**TASK TO COMPLETE**
Wherever "faces" appears in the records below, copy the line that holds it.

**RECORD EXTRACTS**
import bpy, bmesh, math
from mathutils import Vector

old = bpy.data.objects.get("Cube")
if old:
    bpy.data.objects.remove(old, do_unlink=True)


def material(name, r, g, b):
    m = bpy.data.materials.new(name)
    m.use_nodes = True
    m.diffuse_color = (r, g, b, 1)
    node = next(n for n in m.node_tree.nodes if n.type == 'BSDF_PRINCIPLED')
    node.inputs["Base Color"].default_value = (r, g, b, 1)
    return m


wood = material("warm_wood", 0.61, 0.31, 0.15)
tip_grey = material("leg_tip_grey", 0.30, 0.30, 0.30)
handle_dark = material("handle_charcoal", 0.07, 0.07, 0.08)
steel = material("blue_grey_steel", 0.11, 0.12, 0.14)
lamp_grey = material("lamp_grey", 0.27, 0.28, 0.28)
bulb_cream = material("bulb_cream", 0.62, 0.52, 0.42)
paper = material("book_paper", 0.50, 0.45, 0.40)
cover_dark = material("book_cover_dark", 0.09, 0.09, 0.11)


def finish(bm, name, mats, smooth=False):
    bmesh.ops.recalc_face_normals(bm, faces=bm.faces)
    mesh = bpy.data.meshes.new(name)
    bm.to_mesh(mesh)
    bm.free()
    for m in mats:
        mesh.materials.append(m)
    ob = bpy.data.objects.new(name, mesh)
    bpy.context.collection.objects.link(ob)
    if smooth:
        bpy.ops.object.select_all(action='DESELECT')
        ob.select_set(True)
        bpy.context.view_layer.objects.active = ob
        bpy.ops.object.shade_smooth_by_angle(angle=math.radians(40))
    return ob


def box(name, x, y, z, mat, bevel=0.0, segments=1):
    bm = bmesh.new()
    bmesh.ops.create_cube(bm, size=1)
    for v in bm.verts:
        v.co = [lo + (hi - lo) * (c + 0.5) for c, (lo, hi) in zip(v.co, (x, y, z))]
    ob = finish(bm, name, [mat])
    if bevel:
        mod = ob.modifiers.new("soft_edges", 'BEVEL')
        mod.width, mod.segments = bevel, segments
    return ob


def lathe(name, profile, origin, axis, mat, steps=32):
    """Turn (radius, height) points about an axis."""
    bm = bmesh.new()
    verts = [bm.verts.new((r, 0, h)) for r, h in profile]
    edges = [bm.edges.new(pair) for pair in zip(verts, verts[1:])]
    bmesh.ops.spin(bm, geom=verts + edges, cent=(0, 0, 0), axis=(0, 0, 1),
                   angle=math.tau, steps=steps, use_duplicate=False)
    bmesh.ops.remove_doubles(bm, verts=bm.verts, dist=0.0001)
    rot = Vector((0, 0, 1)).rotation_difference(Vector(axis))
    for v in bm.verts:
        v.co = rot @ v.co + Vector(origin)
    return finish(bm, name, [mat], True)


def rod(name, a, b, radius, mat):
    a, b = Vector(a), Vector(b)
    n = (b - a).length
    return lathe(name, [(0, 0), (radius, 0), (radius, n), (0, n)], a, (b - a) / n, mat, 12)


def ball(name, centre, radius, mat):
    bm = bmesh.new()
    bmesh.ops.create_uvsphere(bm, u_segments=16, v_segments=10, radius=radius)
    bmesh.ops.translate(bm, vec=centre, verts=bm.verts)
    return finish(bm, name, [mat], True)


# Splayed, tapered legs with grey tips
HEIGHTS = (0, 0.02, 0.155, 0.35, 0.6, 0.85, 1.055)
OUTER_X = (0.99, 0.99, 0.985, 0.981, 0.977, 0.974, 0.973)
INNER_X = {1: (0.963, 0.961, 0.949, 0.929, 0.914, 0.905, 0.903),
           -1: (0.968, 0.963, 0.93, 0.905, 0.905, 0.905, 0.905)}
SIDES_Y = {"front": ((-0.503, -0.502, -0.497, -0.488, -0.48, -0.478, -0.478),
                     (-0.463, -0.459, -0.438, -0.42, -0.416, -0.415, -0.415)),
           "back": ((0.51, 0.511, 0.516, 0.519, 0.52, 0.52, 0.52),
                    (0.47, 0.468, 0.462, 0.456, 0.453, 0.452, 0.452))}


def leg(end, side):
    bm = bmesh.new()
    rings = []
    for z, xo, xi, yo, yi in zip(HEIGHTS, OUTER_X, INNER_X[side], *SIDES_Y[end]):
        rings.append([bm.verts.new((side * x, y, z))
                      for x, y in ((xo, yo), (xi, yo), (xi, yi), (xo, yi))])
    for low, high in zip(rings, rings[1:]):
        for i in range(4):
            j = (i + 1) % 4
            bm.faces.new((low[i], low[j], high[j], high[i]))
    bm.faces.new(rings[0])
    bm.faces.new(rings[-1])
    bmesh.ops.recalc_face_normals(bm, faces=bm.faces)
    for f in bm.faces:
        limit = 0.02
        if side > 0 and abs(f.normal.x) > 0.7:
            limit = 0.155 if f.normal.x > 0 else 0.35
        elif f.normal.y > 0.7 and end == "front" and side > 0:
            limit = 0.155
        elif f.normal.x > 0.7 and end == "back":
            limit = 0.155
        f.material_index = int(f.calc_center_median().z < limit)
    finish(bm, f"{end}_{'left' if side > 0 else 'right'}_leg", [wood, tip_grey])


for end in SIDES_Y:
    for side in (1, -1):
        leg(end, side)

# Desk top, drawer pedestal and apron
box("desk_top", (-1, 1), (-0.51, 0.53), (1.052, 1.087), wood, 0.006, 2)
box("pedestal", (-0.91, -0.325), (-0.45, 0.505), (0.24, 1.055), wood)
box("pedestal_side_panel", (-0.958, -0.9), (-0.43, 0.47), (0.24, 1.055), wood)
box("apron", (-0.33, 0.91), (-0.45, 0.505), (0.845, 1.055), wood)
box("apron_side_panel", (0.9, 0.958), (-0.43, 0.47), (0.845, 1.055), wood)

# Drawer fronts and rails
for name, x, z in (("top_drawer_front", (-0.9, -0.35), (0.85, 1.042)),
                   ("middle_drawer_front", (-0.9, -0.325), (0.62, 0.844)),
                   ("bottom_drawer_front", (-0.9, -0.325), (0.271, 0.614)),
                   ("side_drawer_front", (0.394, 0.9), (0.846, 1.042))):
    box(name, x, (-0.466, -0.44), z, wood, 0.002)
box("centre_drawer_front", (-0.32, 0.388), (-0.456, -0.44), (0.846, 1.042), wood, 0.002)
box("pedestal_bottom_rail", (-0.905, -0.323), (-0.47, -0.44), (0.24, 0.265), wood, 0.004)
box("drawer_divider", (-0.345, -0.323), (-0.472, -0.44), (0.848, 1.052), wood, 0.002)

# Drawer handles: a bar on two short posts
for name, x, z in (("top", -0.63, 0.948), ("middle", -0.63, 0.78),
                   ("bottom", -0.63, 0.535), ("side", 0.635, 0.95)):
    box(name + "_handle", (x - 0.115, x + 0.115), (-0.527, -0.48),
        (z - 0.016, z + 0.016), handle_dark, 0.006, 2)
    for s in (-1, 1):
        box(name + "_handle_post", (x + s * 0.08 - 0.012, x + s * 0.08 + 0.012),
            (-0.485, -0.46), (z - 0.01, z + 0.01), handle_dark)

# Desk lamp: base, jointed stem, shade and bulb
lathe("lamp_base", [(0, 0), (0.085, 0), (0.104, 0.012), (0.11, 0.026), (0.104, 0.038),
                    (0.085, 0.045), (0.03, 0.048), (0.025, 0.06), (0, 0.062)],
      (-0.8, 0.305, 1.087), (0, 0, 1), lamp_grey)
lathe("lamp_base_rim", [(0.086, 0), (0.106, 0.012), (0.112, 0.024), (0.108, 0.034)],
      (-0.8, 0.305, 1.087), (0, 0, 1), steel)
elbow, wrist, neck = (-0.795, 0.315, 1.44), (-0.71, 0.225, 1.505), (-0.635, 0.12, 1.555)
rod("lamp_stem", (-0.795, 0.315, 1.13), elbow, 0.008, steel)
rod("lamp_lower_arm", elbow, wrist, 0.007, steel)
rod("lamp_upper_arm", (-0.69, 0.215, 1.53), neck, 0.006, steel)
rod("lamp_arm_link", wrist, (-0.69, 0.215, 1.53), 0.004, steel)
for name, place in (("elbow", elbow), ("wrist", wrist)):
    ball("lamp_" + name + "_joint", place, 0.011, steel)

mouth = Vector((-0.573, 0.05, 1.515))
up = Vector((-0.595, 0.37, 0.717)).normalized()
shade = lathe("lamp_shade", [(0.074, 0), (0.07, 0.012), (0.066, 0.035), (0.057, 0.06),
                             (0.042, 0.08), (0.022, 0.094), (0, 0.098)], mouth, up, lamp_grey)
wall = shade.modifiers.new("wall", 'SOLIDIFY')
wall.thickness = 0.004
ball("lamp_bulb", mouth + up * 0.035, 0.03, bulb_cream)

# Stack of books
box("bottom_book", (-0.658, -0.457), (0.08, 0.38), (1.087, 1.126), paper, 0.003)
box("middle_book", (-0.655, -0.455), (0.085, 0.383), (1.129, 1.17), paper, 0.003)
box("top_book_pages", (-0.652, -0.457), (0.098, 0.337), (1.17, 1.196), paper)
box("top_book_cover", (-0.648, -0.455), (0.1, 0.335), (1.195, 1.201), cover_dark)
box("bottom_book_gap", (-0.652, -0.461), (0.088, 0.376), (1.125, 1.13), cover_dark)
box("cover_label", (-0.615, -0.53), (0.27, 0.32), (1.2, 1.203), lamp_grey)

**RESULT FOR THIS TASK**
    bmesh.ops.recalc_face_normals(bm, faces=bm.faces)
            bm.faces.new((low[i], low[j], high[j], high[i]))
    bm.faces.new(rings[0])
    bm.faces.new(rings[-1])
    bmesh.ops.recalc_face_normals(bm, faces=bm.faces)
    for f in bm.faces:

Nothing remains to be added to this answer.